National Geographic Channel has released the first photos from the set of Saints & Strangers, a film that tells a more accurate version of the Mayflower/Pilgrims story, and three Native American actors are prominently showcased.
In the still, Kalani Queypo, Raul Trujillo, and Tatanka Means are featured in costume; the trio play, respectively, Squanto, Massasoit, and Hobbamock.
"Saints & Strangers isn’t your grandmother’s Thanksgiving pilgrims story," according to Yahoo News. "National Geographic Channel’s upcoming original four-hour movie event digs deep into Plymouth lore, telling the sometimes-harsh, often-uplifting tale of 101 men, women, and children who crossed the fearsome Atlantic Ocean to settle into the New World."
The three-month shoot is still underway in South Africa.

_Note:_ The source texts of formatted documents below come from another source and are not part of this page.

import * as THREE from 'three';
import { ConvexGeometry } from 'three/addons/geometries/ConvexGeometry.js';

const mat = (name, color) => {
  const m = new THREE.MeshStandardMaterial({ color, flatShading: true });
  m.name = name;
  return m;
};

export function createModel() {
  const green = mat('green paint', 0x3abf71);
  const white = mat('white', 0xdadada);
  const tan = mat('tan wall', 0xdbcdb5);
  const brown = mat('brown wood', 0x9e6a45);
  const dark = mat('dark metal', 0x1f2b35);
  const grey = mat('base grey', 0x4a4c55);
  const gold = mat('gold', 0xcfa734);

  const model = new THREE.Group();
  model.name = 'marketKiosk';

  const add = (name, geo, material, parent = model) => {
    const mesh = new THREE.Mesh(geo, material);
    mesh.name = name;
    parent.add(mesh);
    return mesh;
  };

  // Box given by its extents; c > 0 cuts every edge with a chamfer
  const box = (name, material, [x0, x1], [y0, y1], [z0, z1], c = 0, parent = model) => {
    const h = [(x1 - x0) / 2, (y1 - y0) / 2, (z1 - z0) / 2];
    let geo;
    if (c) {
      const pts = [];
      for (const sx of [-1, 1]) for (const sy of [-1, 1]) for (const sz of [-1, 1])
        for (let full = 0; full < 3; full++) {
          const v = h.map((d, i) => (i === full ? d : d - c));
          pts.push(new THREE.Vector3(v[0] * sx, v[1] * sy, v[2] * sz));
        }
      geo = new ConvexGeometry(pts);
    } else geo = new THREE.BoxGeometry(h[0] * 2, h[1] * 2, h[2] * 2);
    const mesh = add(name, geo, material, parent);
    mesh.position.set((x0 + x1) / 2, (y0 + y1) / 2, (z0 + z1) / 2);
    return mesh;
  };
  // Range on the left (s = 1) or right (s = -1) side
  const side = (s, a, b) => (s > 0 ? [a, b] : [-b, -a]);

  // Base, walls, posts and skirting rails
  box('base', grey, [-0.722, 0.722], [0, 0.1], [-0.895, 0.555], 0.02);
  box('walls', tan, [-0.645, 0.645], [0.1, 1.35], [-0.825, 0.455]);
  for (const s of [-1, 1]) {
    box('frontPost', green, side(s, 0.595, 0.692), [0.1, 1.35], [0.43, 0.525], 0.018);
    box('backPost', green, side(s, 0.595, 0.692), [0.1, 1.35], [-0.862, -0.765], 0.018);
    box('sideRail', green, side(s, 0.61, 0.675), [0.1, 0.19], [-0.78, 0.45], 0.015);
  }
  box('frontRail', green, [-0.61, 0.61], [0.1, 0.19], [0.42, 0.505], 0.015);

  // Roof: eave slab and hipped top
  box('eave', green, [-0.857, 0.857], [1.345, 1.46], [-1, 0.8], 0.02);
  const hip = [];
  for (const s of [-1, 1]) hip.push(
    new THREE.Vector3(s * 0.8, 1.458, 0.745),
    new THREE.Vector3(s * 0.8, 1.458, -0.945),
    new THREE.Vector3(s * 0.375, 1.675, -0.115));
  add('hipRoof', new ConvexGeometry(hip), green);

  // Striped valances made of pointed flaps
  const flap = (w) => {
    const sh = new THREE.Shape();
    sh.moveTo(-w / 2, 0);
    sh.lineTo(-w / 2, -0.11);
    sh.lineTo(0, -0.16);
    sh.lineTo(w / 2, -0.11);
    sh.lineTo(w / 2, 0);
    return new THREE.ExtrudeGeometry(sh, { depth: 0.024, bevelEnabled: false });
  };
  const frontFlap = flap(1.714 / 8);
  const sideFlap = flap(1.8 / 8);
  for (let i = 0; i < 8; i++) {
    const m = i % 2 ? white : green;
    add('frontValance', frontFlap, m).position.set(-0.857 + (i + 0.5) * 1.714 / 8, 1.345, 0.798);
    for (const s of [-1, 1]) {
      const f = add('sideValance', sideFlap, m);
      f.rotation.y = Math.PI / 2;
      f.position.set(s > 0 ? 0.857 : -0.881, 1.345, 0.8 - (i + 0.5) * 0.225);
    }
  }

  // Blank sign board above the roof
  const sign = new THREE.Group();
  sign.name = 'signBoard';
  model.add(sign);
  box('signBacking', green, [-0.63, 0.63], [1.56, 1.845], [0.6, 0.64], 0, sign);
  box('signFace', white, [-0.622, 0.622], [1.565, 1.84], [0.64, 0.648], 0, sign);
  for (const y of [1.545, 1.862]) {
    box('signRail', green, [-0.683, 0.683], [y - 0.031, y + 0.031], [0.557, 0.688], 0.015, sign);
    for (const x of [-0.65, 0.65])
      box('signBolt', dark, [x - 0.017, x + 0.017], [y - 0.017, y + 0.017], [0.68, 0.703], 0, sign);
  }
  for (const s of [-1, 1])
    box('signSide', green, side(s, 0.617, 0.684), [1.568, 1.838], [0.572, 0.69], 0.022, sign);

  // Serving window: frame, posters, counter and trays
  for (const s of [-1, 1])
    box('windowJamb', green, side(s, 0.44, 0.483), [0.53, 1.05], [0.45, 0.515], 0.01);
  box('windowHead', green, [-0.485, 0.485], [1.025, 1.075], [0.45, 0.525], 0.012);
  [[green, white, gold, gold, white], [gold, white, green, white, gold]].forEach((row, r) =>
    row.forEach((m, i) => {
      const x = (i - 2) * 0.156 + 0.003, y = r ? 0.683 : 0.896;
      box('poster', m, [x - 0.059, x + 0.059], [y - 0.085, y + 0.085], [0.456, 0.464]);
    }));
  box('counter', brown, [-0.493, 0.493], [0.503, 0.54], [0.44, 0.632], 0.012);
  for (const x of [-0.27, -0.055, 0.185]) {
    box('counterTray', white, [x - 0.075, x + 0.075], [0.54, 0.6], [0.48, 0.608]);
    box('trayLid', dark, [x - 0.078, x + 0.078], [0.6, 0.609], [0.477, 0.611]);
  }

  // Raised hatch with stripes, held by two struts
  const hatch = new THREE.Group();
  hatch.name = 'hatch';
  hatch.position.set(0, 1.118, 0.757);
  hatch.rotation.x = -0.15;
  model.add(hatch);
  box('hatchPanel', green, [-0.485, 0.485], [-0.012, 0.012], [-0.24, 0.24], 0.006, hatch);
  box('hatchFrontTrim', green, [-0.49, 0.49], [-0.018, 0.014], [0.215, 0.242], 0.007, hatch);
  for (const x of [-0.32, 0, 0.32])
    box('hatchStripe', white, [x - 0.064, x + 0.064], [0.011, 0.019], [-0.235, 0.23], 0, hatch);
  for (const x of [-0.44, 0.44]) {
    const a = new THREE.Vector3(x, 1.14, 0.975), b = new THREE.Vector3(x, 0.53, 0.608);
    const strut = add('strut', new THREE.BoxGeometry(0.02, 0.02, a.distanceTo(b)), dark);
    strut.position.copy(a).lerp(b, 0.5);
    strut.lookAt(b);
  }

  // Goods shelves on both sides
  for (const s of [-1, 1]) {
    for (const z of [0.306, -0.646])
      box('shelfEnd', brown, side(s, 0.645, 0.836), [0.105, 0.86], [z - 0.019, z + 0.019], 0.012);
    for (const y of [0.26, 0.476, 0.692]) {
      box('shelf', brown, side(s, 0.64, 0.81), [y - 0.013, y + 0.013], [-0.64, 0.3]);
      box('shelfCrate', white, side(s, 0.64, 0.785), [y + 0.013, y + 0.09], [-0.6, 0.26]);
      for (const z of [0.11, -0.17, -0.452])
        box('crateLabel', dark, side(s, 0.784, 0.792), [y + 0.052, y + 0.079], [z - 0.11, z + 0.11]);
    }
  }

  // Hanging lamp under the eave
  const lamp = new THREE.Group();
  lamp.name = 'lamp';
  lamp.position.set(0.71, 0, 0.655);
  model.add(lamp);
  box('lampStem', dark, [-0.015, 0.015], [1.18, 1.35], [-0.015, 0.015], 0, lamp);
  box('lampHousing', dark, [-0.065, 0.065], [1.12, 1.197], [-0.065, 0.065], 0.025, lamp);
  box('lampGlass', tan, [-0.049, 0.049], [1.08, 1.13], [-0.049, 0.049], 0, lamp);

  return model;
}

Tatanka Means tells ICTMN that the target premiere date of the four-hour movie event is in November. "The language we will be speaking is Western Abenaki (Eastern Algonquian)," he adds, "and it's being taught by dialect coach and speaker Jesse Bowman Bruchac."
Queypo, Trujillo, Means on the set of 'Saints & Strangers.' Courtesy National Geographic Channel.
Trujillo (Apache, Comanche, Pueblo and Tlascalan) is one of Indian country's most accomplished actors, having appeared in the films The New World, Apocalypto, Cowboys & Aliens and Riddick. He's also a regular on TV, having appeared in recurring roles on acclaimed series True Blood, Da Vinci's Demons, and Salem. Means (Oglala Lakota, Omaha, Navajo) is known for his co-starring role in Tiger Eyes, and his recurring appearances on Banshee and The Night Shift. Queypo (Blackfeet, Native Hawaiian) can be seen in Slow West, a 2015 Sundance Grand Jury Prize winner. Non-native co-stars include Vincent Kartheiser (Mad Men), Ron Livingston (Band of Brothers) and Ray Stevenson (Rome).